This means the immune system is suppressed because it’s not so vital at the time as such as dealing with an aggressive dog by running away. The body’s nervous system releases stress hormones such as cortisol to boost blood-sugar levels and blood fats.
They are used by the body for fuel to fight or flee. But these are only meant to be for a short burst of activity.
If anxiety persists it can cause damage to tissues and organs that leads to serious health problems.
What can anxiety do to your body?
Someone with anxiety may have:
- Difficulty swallowing.
- Dizziness and/or light-headedness.
- A dry mouth.
- Rapid or irregular heartbeat.
- Muscle tension and aches, including backache.
- Rapid breathing and/or shortness of breath.
- Trembling and/or twitching.
- Digestion problems.
- Artery disease.
- Heart attack.
- Stomach butterflies.
- Pins and needles.
- Sweating and/or hot flushes.
- Problematic teeth grinding, especially at night.
- Missed periods.
- Erectile dysfunction.
- Fertility problems.
- Low sex drive.
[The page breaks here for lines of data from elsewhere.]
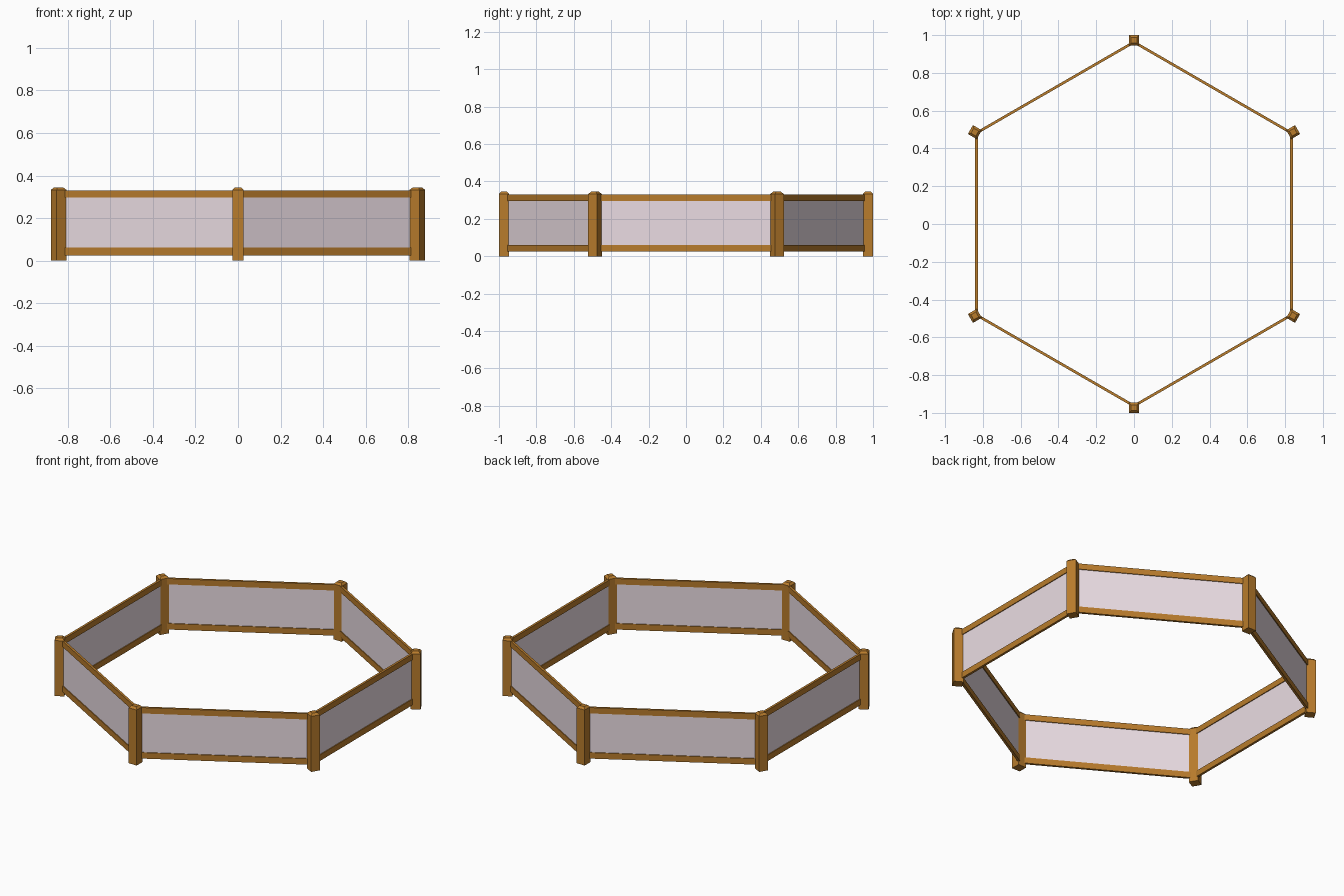
import bpy, bmesh
from math import radians, cos, sin
from mathutils import Matrix

if "Cube" in bpy.data.objects:
    bpy.data.objects.remove(bpy.data.objects["Cube"])

SIDES = 6
POST_W, POST_H = 0.054, 0.345
POST_R = 1.0 - POST_W / 2      # posts just reach y = +-1
APOTHEM = 0.834                # distance of each wall from the centre
WALL_LEN = 0.95                # ends tucked inside the posts


def material(name, color):
    m = bpy.data.materials.new(name)
    m.diffuse_color = color
    m.use_nodes = True
    m.node_tree.nodes["Principled BSDF"].inputs["Base Color"].default_value = m.diffuse_color
    return m


wood = material("wood", (0.48, 0.20, 0.025, 1))
pale = material("pale_panel", (0.83, 0.72, 0.77, 0.8))


def box(name, size, loc, angle, mat, chamfer=0):
    """Box with its base at loc, turned about z, optionally chamfered on top."""
    bm = bmesh.new()
    bmesh.ops.create_cube(bm, size=1)
    bmesh.ops.translate(bm, verts=bm.verts, vec=(0, 0, 0.5))
    bmesh.ops.scale(bm, verts=bm.verts, vec=size)
    if chamfer:
        top = [e for e in bm.edges if all(v.co.z > size[2] * 0.9 for v in e.verts)]
        bmesh.ops.bevel(bm, geom=top, offset=chamfer, segments=1, affect='EDGES')
    me = bpy.data.meshes.new(name)
    bm.to_mesh(me)
    bm.free()
    me.materials.append(mat)
    ob = bpy.data.objects.new(name, me)
    ob.matrix_world = Matrix.Translation(loc) @ Matrix.Rotation(angle, 4, 'Z')
    bpy.context.collection.objects.link(ob)
    return ob


for i in range(SIDES):
    # Corner post with chamfered cap
    a = radians(90 + 60 * i)
    box(f"corner_post_{i+1}", (POST_W, POST_W, POST_H),
        (POST_R * cos(a), POST_R * sin(a), 0), a, wood, 0.012)

    # Wall between posts: two rails and a thin panel
    b = radians(60 * i)
    x, y = APOTHEM * cos(b), APOTHEM * sin(b)
    box(f"bottom_rail_{i+1}", (0.014, WALL_LEN, 0.036), (x, y, 0.025), b, wood)
    box(f"top_rail_{i+1}", (0.014, WALL_LEN, 0.035), (x, y, 0.296), b, wood)
    box(f"panel_{i+1}", (0.004, WALL_LEN, 0.245), (x, y, 0.056), b, pale)
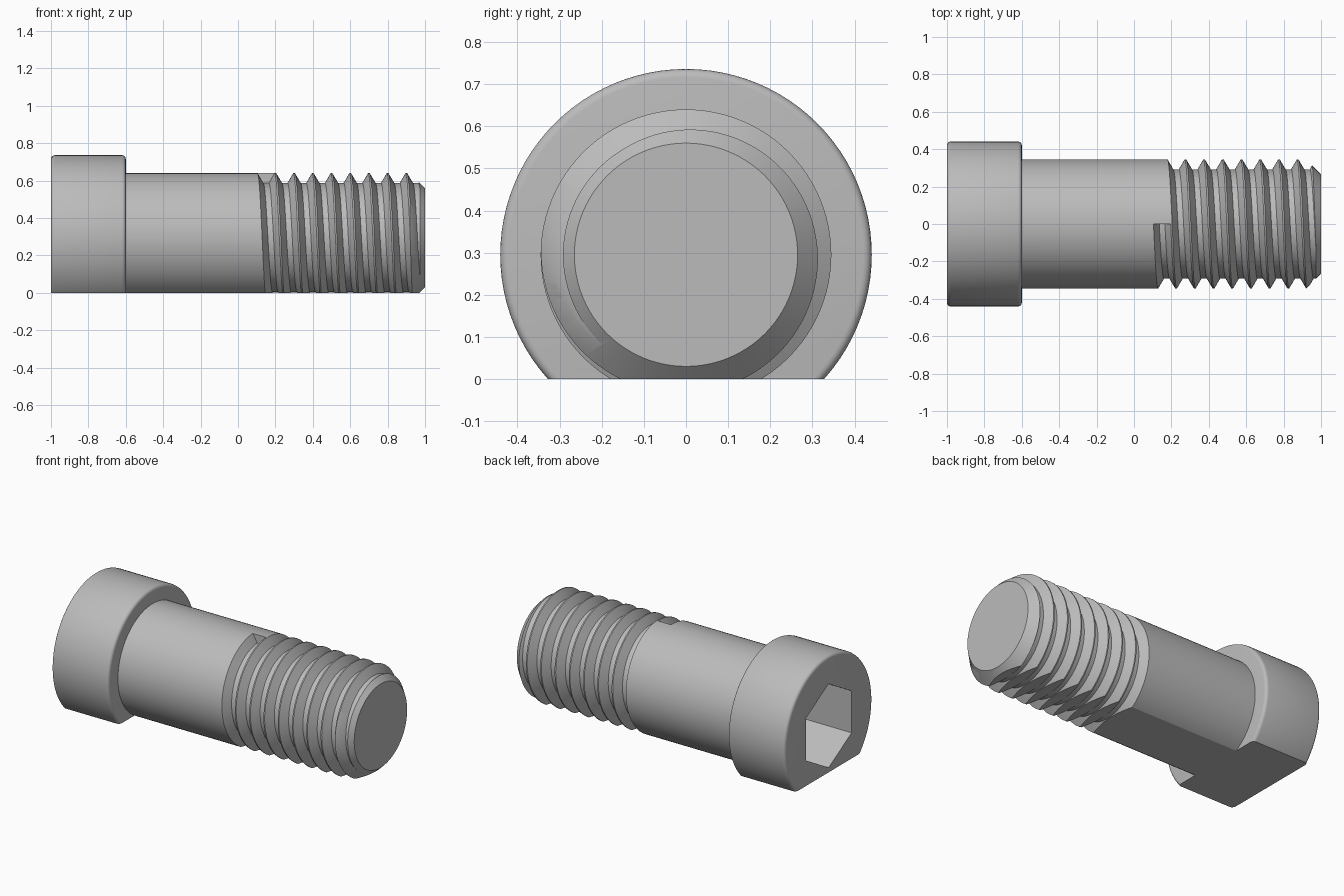
import bpy
import bmesh
from math import sin, cos, pi, radians
from mathutils import Matrix, Vector

old = bpy.data.objects.get("Cube")
if old:
    bpy.data.objects.remove(old, do_unlink=True)

AXIS_Z = 0.295       # height of the screw axis
SHAFT_R, ROOT_R, HEAD_R = 0.345, 0.292, 0.441
PITCH, THREAD_START, TURNS = 0.1, 0.1, 10
SEGMENTS = 96

steel = bpy.data.materials.new("grey steel")
steel.use_nodes = True
GREY = (0.5, 0.5, 0.5, 1)
steel.diffuse_color = GREY
steel.node_tree.nodes["Principled BSDF"].inputs["Base Color"].default_value = GREY


def make_object(name, bm):
    bmesh.ops.recalc_face_normals(bm, faces=bm.faces)
    mesh = bpy.data.meshes.new(name)
    bm.to_mesh(mesh)
    bm.free()
    mesh.materials.append(steel)
    obj = bpy.data.objects.new(name, mesh)
    bpy.context.collection.objects.link(obj)
    return obj


def around(x, r, t):
    """Point about the axis; t runs from the top towards the front."""
    return Vector((x, -r * sin(t), AXIS_Z + r * cos(t)))


def cone_cutter(name, x0, x1, r0, r1, sides):
    bm = bmesh.new()
    place = Matrix.Translation(((x0 + x1) / 2, 0, AXIS_Z)) @ Matrix.Rotation(pi / 2, 4, "Y")
    place = place @ Matrix.Rotation(pi / 2, 4, "Z")
    bmesh.ops.create_cone(bm, cap_ends=True, segments=sides, radius1=r0, radius2=r1,
                          depth=x1 - x0, matrix=place)
    return make_object(name, bm)


def cut(obj, cutter, operation):
    mod = obj.modifiers.new("cut", "BOOLEAN")
    mod.operation, mod.object, mod.solver = operation, cutter, "EXACT"
    bpy.context.view_layer.objects.active = obj
    bpy.ops.object.modifier_apply(modifier=mod.name)


def finish(obj):
    bpy.ops.object.select_all(action="DESELECT")
    obj.select_set(True)
    bpy.context.view_layer.objects.active = obj
    bpy.ops.object.shade_smooth_by_angle(angle=radians(25))


# Head: revolved profile with rounded rims
def build_head():
    bm = bmesh.new()
    x0, x1, f = -1.0, -0.6, 0.02
    arc = [i * pi / 8 for i in range(5)]
    profile = [(x0 + f - f * cos(a), HEAD_R - f + f * sin(a)) for a in arc]
    profile += [(x1 - f + f * sin(a), HEAD_R - f + f * cos(a)) for a in arc]
    rings = [[bm.verts.new(around(x, r, 2 * pi * i / SEGMENTS)) for i in range(SEGMENTS)]
             for x, r in profile]
    for a, b in zip(rings, rings[1:]):
        for i in range(SEGMENTS):
            k = (i + 1) % SEGMENTS
            bm.faces.new((a[i], a[k], b[k], b[i]))
    bm.faces.new(rings[0])
    bm.faces.new(rings[-1])
    return make_object("socket_head", bm)


# Shank: plain cylinder running into a helical thread
def build_shank():
    bm = bmesh.new()
    section = [(0.004, SHAFT_R), (0.035, ROOT_R), (0.065, ROOT_R), (0.096, SHAFT_R)]
    per, last = len(section), len(section) * TURNS
    cols, collar = [], []
    for i in range(SEGMENTS):
        t = 2 * pi * i / SEGMENTS
        collar.append(bm.verts.new(around(-0.6, SHAFT_R, t)))
        col = []
        for j in range(last + 1 + (per if i == 0 else 0)):
            dx, r = section[j % per]
            x = THREAD_START + PITCH * (j // per + i / SEGMENTS) + dx
            col.append(bm.verts.new(around(x, r, t)))
        cols.append(col)
    tip = bm.verts.new((THREAD_START + PITCH * (TURNS + 2), 0, AXIS_Z))
    for i in range(SEGMENTS):
        a = cols[i]
        wraps = i == SEGMENTS - 1
        # After a full turn the thread meets itself one pitch further on
        b = cols[0][per:] if wraps else cols[i + 1]
        for j in range(last):
            bm.faces.new((a[j], a[j + 1], b[j + 1], b[j]))
        side = [collar[i], collar[(i + 1) % SEGMENTS]]
        bm.faces.new(side + ([cols[0][0]] if wraps else []) + [b[0], a[0]])
        bm.faces.new((a[last], b[last], tip))
    # Step where the groove begins, and the matching one past the tip
    bm.faces.new(cols[0][:per + 1])
    bm.faces.new(cols[0][last:] + [tip])
    bm.faces.new(collar)
    return make_object("threaded_shank", bm)


head, shank = build_head(), build_shank()

# Cutters: hexagonal socket, chamfered tip, flat underside
socket = cone_cutter("socket_cutter", -1.2, -0.68, 0.265, 0.265, 6)
chamfer = cone_cutter("tip_cutter", -1.0, 1.0, 2.265, 0.265, SEGMENTS)
bm = bmesh.new()
bmesh.ops.create_cube(bm, size=4, matrix=Matrix.Translation((0, 0, -2)))
ground_flat = make_object("flat_cutter", bm)

cut(head, socket, "DIFFERENCE")
cut(shank, chamfer, "INTERSECT")
for part in (head, shank):
    cut(part, ground_flat, "DIFFERENCE")
    finish(part)
for cutter in (socket, chamfer, ground_flat):
    bpy.data.objects.remove(cutter, do_unlink=True)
- High blood pressure.
- High blood sugar.
- Inflammatory bowel disease (IBD).
- Irritable bowel syndrome (IBS).
- Chest pains.
- Loss of appetite.
How else can anxiety affect someone’s life?
Someone suffering from anxiety may have difficulty with aspects of their life.
This includes such as simply taking good care of themselves or starting and maintaining relationships.
It can negatively impact getting or keeping a job or achieving at college. It may even lead to someone dropping out from their studies.
Anxiety limits or can stop somebody from taking part in hobbies. Many people with anxiety withdraw from their friends and families.
Sometimes anxiety sufferers attempt to mask it by such as trying to over-achieve, perfectionism or controlling behavior. These are unsustainable though. That sets up the person for increased anxiety.
It can prevent someone from trying new things or visiting new places. At its extreme a person might be too anxious about even leaving their house.
Many people try to seek relief through alcohol, illegal or prescription drugs, cigarette smoking or overeating. If someone who’s very anxious does not seek help, it can lead to depression and suicidal thoughts.
What relieves anxiety?
There are many things anyone can do to relieve anxiety. One of the first things is to look at the way they think.
Being too anxious is usually caused by the response to a situation rather than the actual situation.
It is always advantageous to learn how to focus on positive things – and not to focus on what seems to be lacking. As well to know that most things we are anxious about never even happen.
Also to relax with a book or some comedy, cut down or quit alcohol and drinks containing caffeine, and stop smoking.
Other anxiety-busters include getting to know the triggers and avoiding them, getting into an attitude of gratitude, keeping everything in the day, staying connected to loved ones (yet avoid too much social media and news), and yoga.
Some people find certain medication helps while for others learning to stick to a routine, not taking on too much, practising calm breathing techniques and ensuring a decent sleep works.
A couple of other not so obvious beneficial things to do are to make sure to be kind and of service to other people. Then spend time with animals, such as stroking a pet cat (or dog) as clinical psychologist Jordan Peterson suggests for Rule 12 in his bestseller 12 Rules for Life: An Antidote to Chaos.
It’s highly likely that taking time out will be of immense benefit too.
Combine this with talking to a therapist who can help someone suffering to realize what thoughts and beliefs cause their anxiety. Then they can work with the person to lessen these.